In the grand, 21st-century tradition of Gravity, Interstellar, The Martian, and First Man comes another tale of an A-lister shot into space with a massive budget both in-story and in reality. Honorable mention goes to Duncan Jones’ Moon, which had to make do with a fraction of the cash but was more relatable than at least two of those tentpoles.
Here at Midlife Crisis Crossover we try not to hold ourselves to too many fixed rules, but one I haven’t broken yet is: every film I see in theaters gets its own full-length entry. Sometimes they can take a while because I get distracted by other things I’d rather write about first. Sometimes shifting into overthinking mode takes more brain muscle than I care to exert. Sometimes I don’t feel like a movie needs more than a shrug and a “meh”, but I refuse to settle for a three-word entry. Sometimes I’m not enthusiastic about sharing candid thoughts on a film I thought would be much better than it was, and would rather see succeed despite my tepid reaction to it, particularly if it’s not doing well in theaters in the first place.
That reluctance brings us to First Man, the latest film from Damien Chazelle, director of La-La Land and Whiplash, two films I loved. Our family saw it back in October on its second week of release. In the past we’ve sought out spaceflight history in our entertainment as well as in our vacation choices (cf. Kennedy Space Center, the Cosmosphere, et al.). I assumed this would be one of my favorite films of the year.
it kinda wasn’t. Hence the nearly three-month delay on the mandatory wool-gathering. But I can’t get to my annual “Best/Worst of the Year” pop culture listicles until and unless I finish all the movie entries first. So here we go, checking the one missing box. Because it’s always exciting when you have to force yourself to write.
Hi, My name is Randy. It’s been five years and two months since the last time I pledged money to a Kickstarter campaign. This week I achieved closure on that chapter in my hobbyist life at last.
Previously on Midlife Crisis Crossover:
Every year since 1999 Anne and I have taken a road trip to a different part of the United States and seen attractions, marvels, history, and institutions we didn’t have back home in Indianapolis. From 1999 to 2003 we did so as best friends; from 2004 to the present, as husband and wife. For 2007 we changed up our strategy a bit and designed an itinerary for what would prove our most kid-friendly outing ever. Granted, my son was now twelve years old and less kid-like than he used to be, but the idea was sound in principle.
Thus in this year of our Lord did we declare: the Goldens are going to Florida!
Longtime MCC readers are no strangers to spaceflight imagery, from the Kansas Cosmosphere in 2012 (link and link) to the Space Shuttle Enterprise‘s temporary residency in Manhattan as of 2016, American space travel has proven quite the must-see whenever we’re in one of its neighborhoods.
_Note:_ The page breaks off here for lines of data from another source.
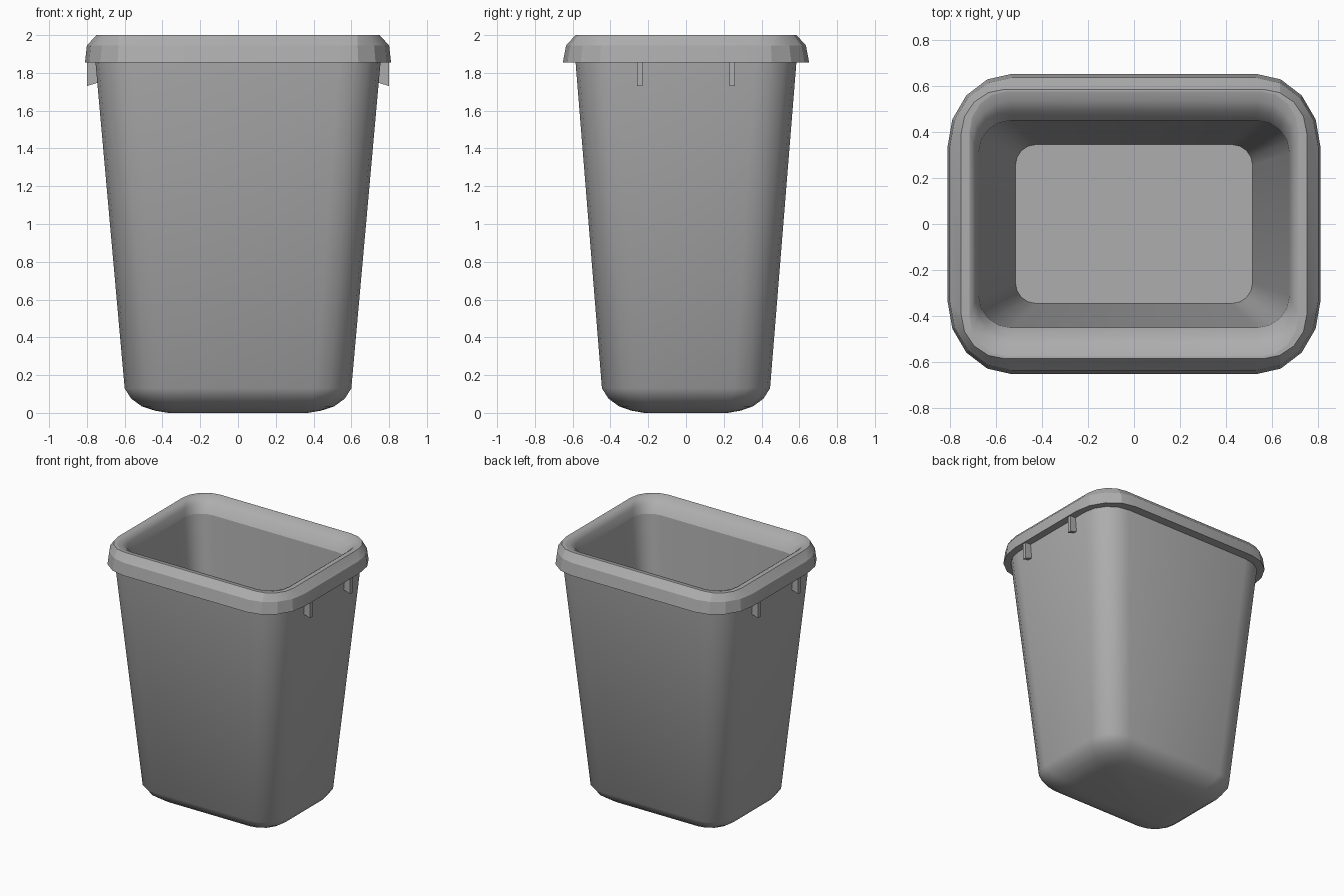
import bpy, bmesh, math

cube = bpy.data.objects.get("Cube")
if cube:
    bpy.data.objects.remove(cube, do_unlink=True)

grey = bpy.data.materials.new("grey_plastic")
grey.use_nodes = True
GREY = (0.42, 0.42, 0.42, 1)
grey.diffuse_color = GREY
grey.node_tree.nodes["Principled BSDF"].inputs["Base Color"].default_value = GREY

SEGMENTS = 4


def ring(bm, half_x, half_y, radius_x, radius_y, z):
    """Rounded rectangle of vertices at one height."""
    verts = []
    for quarter, (sx, sy) in enumerate([(1, 1), (-1, 1), (-1, -1), (1, -1)]):
        for i in range(SEGMENTS + 1):
            a = (quarter + i / SEGMENTS) * math.pi / 2
            x = sx * (half_x - radius_x) + radius_x * math.cos(a)
            y = sy * (half_y - radius_y) + radius_y * math.sin(a)
            verts.append(bm.verts.new((x, y, z)))
    return verts


def loft(name, sections, angle, cap_start=False, cap_end=False):
    """Skin a stack of rounded rectangles."""
    bm = bmesh.new()
    rings = [ring(bm, *s) for s in sections]
    for low, high in zip(rings, rings[1:]):
        n = len(low)
        for i in range(n):
            j = (i + 1) % n
            bm.faces.new((low[i], low[j], high[j], high[i]))
    if cap_start:
        bm.faces.new(rings[0][::-1])
    if cap_end:
        bm.faces.new(rings[-1])
    return finish(name, bm, angle)


def finish(name, bm, angle):
    mesh = bpy.data.meshes.new(name)
    bm.to_mesh(mesh)
    bm.free()
    mesh.materials.append(grey)
    obj = bpy.data.objects.new(name, mesh)
    bpy.context.collection.objects.link(obj)
    bpy.ops.object.select_all(action='DESELECT')
    obj.select_set(True)
    bpy.context.view_layer.objects.active = obj
    bpy.ops.object.shade_smooth_by_angle(angle=math.radians(angle))
    return obj


# Tapered outer wall with a rounded base
loft("outer_wall", [
    (0.37, 0.22, 0.10, 0.10, 0.0),
    (0.44, 0.29, 0.13, 0.13, 0.012),
    (0.51, 0.355, 0.16, 0.16, 0.035),
    (0.565, 0.41, 0.18, 0.18, 0.075),
    (0.60, 0.445, 0.19, 0.19, 0.13),
    (0.755, 0.585, 0.22, 0.22, 1.86),
], 50, cap_start=True)

# Overhanging rim: underside, skirt, chamfer and flat top
loft("rim", [
    (0.75, 0.58, 0.22, 0.22, 1.855),
    (0.81, 0.652, 0.28, 0.32, 1.855),
    (0.80, 0.635, 0.27, 0.30, 1.945),
    (0.75, 0.585, 0.19, 0.19, 2.0),
    (0.715, 0.575, 0.16, 0.18, 2.0),
], 20)

# Rounded lip rolling into the opening
loft("inner_lip", [
    (0.715, 0.575, 0.16, 0.18, 2.0),
    (0.70, 0.535, 0.16, 0.17, 1.99),
    (0.685, 0.49, 0.15, 0.16, 1.96),
    (0.675, 0.45, 0.14, 0.14, 1.90),
], 50)

# Tapered inner wall and floor
loft("inner_wall", [
    (0.675, 0.45, 0.14, 0.14, 1.90),
    (0.515, 0.345, 0.09, 0.09, 0.10),
], 40, cap_end=True)

# Small ribs under the rim, two on each short side
for side, label in ((1, "left"), (-1, "right")):
    for y, place in ((-0.245, "front"), (0.245, "back")):
        bm = bmesh.new()
        outline = [(0.72, 1.86), (0.72, 1.755), (0.80, 1.73), (0.80, 1.86)]
        face = bm.faces.new([bm.verts.new((side * x, y - 0.015, z)) for x, z in outline])
        grown = bmesh.ops.extrude_face_region(bm, geom=[face])["geom"]
        moved = [v for v in grown if isinstance(v, bmesh.types.BMVert)]
        bmesh.ops.translate(bm, verts=moved, vec=(0, 0.03, 0))
        bmesh.ops.recalc_face_normals(bm, faces=bm.faces)
        finish(f"{label}_{place}_rib", bm, 20)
None were larger or more captivating than the original Kennedy Space Center.
If you have the opportunity to see it yourself one day, do so. But make sure you see it all. And keep in mind you can’t do it by yourself. Literally.
We had no idea what to expect from our first foray into Alabama. Our seven-day round-trip drive took us both ways through the 300-mile expanse it occupies between Tennessee and Louisiana, and gave us opportunities for stops at several points of varying interest levels. Our first impressions confirmed our research results: it’s large. It contains multitudes.
That location in the photo? That’s just their Welcome Center.
Not all of Christopher Nolan’s films are five-star masterpieces (here’s nodding off at you, Dark Knight Rises), but the foundation of new ideas that underpin each production guarantees we’re in for a unique cinematic experience rather than prefab Hollywood conveyor-belt product. Witness the debate-class spectacle that is Interstellar — one-half homage to 2001: a Space Odyssey, one-half admitted love letter from Nolan to his daughter bearing messages of hope, curiosity, science, human achievement, and the strength of intangible, immeasurable bonds that keep us connected even when we’re parsecs apart.
As we saw in our previous installment, the Kansas Cosmosphere and Space Museum in Hutchinson, Kansas, provides a good, safe home to many retired spacecraft and spacecraft understudies. Their collections are a comprehensive tribute to those pioneers and daredevils who yearn to see mankind reach beyond our spatial boundaries and discover what else lies in store for us in God’s universe.